Tampa Bay public health experts look at what could be next during this pandemic

Pfizer vaccine.JPG
Posted at 5:57 PM, Nov 08, 2021

With the COVID-19 vaccine rolling out to younger kids and as case numbers continue to drop in Florida, public health experts are taking a look at what’s next during this pandemic and what still needs to happen to get life closer to normal.

Right now, CDC data shows nearly 60 percent of the total US population is fully vaccinated. ABC Action News spoke to Dr. Thomas Unnasch, a Distinguished USF Health professor, about the current state of the pandemic in Florida. He explained both case numbers and hospitalizations are down.

“I think we’re going to reach a point where it’s just going to sort of reach a plateau, and at that point in time, it’s going to become an endemic, and we’re just going to have to live with it,” said Unnasch. “Hopefully, what it’ll be is an endemic case of the sniffles for everybody, which I think we can live with.”

Dr. Unnasch hopes with a combination of the vaccines, new therapeutics, and people’s exposure to the virus, it will mean the population will be generally largely or partially immune, so while people may get sick, they may not get very sick.

“If we could drive this into a position with vaccination where it’s just going to cause a cold, we can live with getting the sniffles once a year, once every other year.
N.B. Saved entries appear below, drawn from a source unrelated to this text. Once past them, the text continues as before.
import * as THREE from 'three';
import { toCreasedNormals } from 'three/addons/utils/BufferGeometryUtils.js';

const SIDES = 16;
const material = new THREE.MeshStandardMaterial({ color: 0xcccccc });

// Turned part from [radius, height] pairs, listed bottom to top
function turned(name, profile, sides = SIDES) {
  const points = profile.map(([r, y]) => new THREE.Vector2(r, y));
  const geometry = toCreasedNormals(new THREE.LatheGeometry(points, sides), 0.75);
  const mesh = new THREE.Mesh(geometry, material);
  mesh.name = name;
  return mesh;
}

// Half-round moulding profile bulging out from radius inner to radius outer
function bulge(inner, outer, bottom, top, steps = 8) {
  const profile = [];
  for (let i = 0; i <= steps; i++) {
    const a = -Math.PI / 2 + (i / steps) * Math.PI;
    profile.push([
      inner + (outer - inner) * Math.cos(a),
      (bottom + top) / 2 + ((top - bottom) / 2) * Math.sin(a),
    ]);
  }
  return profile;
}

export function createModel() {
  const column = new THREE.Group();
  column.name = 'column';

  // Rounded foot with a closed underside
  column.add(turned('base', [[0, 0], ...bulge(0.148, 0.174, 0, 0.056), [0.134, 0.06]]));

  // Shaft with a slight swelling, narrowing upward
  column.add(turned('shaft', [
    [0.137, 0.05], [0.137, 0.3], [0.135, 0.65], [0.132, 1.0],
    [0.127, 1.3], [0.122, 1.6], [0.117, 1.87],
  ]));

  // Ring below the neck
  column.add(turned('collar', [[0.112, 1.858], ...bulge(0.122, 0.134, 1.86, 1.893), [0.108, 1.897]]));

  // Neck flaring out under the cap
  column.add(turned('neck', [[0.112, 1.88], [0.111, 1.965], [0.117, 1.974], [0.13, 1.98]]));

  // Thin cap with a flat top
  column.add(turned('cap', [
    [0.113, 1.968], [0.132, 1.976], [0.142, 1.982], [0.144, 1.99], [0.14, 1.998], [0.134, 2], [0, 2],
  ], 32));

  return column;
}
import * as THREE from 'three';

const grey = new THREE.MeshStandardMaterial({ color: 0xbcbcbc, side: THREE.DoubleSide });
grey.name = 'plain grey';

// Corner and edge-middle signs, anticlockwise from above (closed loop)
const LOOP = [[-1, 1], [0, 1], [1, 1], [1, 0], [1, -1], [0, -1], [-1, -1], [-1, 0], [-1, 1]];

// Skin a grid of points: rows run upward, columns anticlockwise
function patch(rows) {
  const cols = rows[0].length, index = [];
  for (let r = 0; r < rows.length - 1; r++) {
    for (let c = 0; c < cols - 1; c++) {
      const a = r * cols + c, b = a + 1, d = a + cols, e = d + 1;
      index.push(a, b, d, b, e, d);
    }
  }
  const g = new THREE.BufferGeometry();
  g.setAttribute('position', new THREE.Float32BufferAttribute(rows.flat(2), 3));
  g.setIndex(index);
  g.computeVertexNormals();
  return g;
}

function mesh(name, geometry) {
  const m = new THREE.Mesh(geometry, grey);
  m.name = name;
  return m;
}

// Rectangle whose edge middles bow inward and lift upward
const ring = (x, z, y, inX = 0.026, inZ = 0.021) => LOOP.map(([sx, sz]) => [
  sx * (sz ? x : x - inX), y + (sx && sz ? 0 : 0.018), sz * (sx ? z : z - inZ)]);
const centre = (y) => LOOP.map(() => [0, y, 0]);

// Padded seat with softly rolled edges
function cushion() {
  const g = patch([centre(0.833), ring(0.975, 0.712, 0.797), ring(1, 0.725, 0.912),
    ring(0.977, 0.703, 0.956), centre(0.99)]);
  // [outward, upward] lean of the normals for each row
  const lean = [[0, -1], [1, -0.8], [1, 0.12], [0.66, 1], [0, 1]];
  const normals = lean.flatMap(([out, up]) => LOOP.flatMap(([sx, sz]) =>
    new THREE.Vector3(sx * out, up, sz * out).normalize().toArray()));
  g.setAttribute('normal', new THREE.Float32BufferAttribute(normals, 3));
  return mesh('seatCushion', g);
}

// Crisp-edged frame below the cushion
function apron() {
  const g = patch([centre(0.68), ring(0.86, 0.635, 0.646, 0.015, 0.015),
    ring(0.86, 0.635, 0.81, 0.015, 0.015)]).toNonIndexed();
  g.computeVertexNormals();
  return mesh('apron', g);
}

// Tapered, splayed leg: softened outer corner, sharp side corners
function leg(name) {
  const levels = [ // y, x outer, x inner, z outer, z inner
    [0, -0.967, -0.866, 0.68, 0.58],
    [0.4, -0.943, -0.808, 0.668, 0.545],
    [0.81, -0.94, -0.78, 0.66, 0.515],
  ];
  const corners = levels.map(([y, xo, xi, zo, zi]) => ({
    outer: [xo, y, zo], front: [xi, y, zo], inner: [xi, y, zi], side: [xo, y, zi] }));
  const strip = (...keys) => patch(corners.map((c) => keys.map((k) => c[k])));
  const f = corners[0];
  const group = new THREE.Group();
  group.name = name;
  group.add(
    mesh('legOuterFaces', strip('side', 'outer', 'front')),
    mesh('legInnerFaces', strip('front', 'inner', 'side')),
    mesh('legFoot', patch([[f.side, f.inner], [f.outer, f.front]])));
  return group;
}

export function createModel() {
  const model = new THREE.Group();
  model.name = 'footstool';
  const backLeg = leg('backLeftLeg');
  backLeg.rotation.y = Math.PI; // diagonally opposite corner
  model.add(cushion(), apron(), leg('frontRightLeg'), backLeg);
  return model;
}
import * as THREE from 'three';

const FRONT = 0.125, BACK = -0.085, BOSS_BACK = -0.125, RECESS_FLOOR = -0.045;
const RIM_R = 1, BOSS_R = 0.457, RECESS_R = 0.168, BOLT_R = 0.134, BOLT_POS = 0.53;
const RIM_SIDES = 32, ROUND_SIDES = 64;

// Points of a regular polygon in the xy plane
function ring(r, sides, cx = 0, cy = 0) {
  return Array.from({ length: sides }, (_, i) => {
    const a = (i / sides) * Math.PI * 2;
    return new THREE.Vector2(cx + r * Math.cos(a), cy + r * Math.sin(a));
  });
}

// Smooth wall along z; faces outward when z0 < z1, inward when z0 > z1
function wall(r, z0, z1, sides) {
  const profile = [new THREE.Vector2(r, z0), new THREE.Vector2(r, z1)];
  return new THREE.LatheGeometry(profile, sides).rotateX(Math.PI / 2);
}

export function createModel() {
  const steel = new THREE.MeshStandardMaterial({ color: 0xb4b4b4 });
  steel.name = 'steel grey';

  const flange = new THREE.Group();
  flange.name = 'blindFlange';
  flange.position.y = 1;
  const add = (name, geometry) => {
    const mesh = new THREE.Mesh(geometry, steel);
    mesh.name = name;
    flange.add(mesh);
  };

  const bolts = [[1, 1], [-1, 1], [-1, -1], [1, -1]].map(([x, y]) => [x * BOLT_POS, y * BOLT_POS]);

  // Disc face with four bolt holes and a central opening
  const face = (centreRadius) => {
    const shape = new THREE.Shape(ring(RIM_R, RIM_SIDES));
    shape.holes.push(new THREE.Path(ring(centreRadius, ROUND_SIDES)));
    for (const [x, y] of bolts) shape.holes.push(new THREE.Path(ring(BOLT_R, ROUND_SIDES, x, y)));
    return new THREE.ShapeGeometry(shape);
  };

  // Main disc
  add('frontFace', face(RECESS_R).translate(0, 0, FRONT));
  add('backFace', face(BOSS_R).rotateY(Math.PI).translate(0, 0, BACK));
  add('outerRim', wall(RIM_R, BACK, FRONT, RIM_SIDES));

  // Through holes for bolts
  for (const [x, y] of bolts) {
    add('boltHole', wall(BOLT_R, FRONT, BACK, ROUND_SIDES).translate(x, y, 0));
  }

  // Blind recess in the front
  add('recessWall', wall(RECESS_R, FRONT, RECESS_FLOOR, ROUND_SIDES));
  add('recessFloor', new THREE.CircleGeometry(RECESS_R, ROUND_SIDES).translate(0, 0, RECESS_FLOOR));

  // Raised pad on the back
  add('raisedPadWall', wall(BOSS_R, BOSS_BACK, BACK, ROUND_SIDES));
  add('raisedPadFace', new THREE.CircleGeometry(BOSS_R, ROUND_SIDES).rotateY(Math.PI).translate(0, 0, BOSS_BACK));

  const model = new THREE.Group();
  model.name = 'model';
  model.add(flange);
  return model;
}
I think all of us can live with that," said Unnasch. "What you don’t want to do is put yourself in a position by not getting vaccinated and losing your immunity where you’re going to end up hospitalized and on a ventilator."

He said while it’s looking sunny in Florida right now, there are clouds on the horizon, pointing to areas like a resurgence of infections in Europe.

“I think this is going to be kind of one of these things that is going to ping-pong around,” said Dr. Unnasch. “You’ll see waves or ripples that are going to be occurring around the world as this virus manages to move around and exploit susceptible people.”

“In all likelihood, we’re going to have to live with COVID, maybe like we live with flu,” said Dr. Marissa Levine, a USF Health Professor of Public Health.

Levine reminds people the pandemic isn’t over yet and still stresses the importance of getting vaccinated.

“It’s not just to protect you, but it’s to prevent new variants from forming. This is the way that we can work together to prevent that from happening,” said Dr. Levine.

As we get closer to the holidays, experts want people to keep an eye on what’s happening in their community and take the right precautions to stay safe.

“This may be an up and down type of pandemic for the next couple months, maybe a year or so. None of us know, but we all need to be aware, and we all just need to protect our health because that’s the most important thing right here,” said Levine